transfer appropriate people to the HWCRS (e.g. those who meet the agreed criteria)
work with and encourage service users to regain their level of function with regards to mobility, personal care and kitchen tasks resulting in an increase in confidence and independent living for the service user
educate the informal care/family regarding the re-ablement approach to care
encourage socialisation and taking part in mainstream HWC activities
The management of frail Angus patients was reliant on hospital admission and prolonged stay to assess and manage acute or often non-acute de compensation to a frail person’s health. This resulted in high occupancy rates in community hospitals and adverse outcomes for patients such as hospital acquired infection.
Waiting times for Occupational Therapy (OT) assessment were increasing and consultation with OT staff across Angus identified that they were spending a significant amount of their time in the office dealing with general OT enquiries, taking and prioritising referrals and dealing with service user complaints about delays. This prevented staff from seeing service users and arranging essential equipment and adaptations. The process for dealing with some minor adaptations had also been identified as cumbersome and time consuming for staff and resulted in delays in the adaptation being put in place.

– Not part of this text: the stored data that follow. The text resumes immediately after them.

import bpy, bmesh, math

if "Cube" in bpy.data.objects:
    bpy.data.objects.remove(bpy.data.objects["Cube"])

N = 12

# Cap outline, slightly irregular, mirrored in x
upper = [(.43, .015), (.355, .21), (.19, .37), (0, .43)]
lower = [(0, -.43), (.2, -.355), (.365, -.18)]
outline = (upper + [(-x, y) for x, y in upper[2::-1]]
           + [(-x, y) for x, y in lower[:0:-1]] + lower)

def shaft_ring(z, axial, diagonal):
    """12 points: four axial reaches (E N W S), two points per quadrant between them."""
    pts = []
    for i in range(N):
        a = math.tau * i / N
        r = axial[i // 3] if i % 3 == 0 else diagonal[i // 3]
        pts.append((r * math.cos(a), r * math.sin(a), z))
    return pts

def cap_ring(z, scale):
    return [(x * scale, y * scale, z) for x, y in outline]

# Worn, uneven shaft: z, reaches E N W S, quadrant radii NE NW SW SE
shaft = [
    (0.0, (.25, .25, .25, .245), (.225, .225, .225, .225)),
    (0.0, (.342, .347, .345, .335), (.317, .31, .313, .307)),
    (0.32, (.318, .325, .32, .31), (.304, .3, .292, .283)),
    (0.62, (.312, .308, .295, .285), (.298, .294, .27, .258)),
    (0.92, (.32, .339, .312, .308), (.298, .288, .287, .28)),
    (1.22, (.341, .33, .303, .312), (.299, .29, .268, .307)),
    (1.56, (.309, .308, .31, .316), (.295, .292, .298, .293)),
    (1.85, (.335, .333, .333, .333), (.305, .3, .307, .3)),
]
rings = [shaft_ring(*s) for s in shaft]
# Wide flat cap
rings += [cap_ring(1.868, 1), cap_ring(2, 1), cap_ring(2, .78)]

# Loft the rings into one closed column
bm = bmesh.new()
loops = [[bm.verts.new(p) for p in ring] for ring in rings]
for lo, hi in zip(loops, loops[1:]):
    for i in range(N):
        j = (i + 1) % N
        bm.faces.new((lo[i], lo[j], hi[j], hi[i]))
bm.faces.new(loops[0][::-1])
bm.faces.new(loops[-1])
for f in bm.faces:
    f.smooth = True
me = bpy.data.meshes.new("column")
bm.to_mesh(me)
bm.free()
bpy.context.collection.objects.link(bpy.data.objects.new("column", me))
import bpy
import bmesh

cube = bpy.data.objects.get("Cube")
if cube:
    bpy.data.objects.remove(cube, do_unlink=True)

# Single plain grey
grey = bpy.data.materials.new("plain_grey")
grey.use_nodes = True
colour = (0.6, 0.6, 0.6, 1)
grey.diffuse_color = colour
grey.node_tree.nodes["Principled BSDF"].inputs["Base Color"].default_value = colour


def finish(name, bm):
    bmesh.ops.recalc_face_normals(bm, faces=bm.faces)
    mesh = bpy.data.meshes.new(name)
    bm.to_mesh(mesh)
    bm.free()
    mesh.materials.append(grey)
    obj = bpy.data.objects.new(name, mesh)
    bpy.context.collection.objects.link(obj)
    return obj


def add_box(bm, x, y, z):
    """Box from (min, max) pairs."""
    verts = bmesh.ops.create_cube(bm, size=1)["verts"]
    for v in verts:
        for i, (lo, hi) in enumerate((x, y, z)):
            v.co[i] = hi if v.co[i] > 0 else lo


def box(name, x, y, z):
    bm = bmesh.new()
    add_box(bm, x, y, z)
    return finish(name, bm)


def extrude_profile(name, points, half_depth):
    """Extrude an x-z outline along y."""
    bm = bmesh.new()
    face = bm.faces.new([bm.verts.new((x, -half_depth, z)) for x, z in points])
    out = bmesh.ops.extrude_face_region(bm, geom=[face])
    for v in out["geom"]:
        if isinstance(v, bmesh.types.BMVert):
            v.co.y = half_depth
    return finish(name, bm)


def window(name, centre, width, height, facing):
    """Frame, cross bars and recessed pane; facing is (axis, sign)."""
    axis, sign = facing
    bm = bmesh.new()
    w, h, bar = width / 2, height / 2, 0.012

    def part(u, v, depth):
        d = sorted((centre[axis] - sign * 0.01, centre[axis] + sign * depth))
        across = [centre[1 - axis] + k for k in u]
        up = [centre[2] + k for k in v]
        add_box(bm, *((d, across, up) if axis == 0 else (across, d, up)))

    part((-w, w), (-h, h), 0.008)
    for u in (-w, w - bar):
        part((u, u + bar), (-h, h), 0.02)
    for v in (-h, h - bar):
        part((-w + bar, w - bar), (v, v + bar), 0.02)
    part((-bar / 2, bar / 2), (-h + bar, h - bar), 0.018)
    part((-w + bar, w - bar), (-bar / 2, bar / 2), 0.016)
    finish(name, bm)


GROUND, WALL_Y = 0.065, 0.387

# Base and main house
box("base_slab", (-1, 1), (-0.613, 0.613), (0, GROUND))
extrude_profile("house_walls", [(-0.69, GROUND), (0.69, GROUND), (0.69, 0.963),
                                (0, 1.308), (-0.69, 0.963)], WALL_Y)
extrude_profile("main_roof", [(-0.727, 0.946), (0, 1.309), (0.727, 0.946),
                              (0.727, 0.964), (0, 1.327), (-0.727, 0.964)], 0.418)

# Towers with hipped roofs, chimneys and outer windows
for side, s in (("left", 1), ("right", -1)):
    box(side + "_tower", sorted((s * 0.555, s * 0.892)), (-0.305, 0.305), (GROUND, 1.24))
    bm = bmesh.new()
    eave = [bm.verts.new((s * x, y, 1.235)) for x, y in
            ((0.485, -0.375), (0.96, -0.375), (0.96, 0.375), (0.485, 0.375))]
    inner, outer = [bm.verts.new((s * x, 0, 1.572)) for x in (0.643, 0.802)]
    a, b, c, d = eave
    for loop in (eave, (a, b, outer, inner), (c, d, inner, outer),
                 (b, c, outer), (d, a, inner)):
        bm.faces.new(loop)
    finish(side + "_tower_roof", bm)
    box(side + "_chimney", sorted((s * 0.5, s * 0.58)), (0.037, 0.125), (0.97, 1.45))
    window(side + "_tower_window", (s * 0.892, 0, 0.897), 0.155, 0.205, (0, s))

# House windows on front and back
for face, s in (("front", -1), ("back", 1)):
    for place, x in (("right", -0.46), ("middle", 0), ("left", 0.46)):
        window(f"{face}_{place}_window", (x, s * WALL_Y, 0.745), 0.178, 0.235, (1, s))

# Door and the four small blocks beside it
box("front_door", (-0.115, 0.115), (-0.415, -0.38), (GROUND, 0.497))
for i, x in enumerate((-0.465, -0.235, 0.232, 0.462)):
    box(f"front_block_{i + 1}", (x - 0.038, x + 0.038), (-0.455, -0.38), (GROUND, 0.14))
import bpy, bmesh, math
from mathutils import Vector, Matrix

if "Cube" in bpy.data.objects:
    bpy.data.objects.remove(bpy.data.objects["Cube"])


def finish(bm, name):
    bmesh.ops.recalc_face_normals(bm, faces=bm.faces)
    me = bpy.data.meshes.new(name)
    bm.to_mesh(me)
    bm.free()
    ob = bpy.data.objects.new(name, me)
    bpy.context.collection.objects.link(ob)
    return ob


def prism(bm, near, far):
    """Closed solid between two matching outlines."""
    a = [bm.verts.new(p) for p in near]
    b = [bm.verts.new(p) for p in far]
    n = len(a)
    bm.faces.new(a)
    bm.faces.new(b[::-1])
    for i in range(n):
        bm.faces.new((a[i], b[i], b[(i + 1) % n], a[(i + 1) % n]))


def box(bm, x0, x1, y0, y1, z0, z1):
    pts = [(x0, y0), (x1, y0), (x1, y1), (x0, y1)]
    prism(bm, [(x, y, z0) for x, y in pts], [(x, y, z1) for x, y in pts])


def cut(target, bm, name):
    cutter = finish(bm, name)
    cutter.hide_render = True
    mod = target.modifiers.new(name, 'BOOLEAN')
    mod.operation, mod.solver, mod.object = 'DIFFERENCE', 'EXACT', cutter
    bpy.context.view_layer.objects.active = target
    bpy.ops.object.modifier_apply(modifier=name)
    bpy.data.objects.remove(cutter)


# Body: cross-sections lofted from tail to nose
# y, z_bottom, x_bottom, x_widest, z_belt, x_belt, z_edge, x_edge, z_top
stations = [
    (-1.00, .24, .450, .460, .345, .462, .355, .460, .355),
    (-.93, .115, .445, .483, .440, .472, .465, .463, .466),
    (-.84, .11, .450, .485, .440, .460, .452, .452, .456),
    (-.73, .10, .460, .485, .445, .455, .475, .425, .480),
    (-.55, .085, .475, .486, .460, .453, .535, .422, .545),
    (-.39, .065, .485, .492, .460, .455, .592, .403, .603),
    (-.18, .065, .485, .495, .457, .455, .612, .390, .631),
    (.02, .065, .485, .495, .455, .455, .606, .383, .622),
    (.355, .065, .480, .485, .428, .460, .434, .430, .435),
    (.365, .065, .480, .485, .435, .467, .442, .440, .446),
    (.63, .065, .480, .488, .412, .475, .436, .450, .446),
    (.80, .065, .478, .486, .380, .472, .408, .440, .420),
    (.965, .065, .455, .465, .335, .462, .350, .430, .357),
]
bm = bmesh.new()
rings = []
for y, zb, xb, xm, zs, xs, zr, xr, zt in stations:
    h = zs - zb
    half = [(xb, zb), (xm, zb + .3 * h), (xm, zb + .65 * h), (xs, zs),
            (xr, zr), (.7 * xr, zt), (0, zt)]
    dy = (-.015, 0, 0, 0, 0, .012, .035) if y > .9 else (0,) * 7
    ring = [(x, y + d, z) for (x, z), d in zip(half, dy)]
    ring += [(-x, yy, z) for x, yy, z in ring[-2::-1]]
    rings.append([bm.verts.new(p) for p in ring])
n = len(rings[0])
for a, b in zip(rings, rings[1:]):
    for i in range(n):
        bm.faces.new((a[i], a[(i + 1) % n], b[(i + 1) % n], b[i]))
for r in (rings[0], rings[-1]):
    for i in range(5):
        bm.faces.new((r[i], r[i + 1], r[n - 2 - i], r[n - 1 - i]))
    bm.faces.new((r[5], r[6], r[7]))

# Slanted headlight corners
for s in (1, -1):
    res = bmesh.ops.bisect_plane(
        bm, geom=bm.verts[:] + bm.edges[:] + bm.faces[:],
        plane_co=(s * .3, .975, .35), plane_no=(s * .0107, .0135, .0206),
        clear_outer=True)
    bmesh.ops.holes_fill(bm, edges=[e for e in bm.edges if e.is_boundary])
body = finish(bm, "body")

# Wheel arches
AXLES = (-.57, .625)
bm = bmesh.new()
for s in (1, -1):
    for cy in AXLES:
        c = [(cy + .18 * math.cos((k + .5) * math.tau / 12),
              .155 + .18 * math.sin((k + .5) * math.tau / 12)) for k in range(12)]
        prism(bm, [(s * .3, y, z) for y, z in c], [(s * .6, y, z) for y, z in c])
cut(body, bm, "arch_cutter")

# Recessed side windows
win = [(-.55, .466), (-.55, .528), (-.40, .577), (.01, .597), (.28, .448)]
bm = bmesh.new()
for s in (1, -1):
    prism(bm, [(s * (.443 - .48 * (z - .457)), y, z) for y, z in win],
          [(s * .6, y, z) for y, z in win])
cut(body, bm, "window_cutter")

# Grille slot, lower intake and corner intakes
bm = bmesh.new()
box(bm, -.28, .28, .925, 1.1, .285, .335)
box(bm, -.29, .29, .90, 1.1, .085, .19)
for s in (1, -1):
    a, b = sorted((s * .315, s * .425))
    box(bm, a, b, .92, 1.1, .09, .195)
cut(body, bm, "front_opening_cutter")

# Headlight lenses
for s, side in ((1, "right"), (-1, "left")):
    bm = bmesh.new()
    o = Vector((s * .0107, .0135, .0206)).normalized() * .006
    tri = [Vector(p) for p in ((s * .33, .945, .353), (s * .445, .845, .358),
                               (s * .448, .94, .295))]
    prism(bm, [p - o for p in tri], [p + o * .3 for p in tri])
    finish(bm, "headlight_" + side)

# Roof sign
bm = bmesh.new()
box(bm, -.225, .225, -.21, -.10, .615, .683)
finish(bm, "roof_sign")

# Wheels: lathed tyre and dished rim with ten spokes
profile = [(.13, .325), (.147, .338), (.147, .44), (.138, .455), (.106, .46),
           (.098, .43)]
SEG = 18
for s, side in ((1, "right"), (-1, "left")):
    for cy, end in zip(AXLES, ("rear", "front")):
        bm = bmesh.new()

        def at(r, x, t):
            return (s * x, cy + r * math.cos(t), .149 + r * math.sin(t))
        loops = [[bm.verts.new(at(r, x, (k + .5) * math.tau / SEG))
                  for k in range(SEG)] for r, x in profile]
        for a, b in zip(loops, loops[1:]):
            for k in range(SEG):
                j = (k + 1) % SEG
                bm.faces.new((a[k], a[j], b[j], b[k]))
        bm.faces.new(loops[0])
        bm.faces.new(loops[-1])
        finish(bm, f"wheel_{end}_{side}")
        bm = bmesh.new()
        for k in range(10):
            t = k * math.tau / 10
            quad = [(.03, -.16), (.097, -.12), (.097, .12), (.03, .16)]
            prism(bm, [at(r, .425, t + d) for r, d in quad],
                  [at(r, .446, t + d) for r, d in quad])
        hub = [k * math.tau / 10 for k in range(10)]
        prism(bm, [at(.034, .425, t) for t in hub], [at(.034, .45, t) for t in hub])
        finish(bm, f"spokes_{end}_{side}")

Falls in older people are common and lead to increased anxiety and depression, reduced activity, mobility and social contact and greater dependence on health and social services. There are many risk factors that can be altered to reduce the risk of falls and raising awareness can resulting behaviour change however older people are often resistant to public health messages on falls. Communicating messages in a way that’s acceptable to older people is challenging (Age UK, 2012).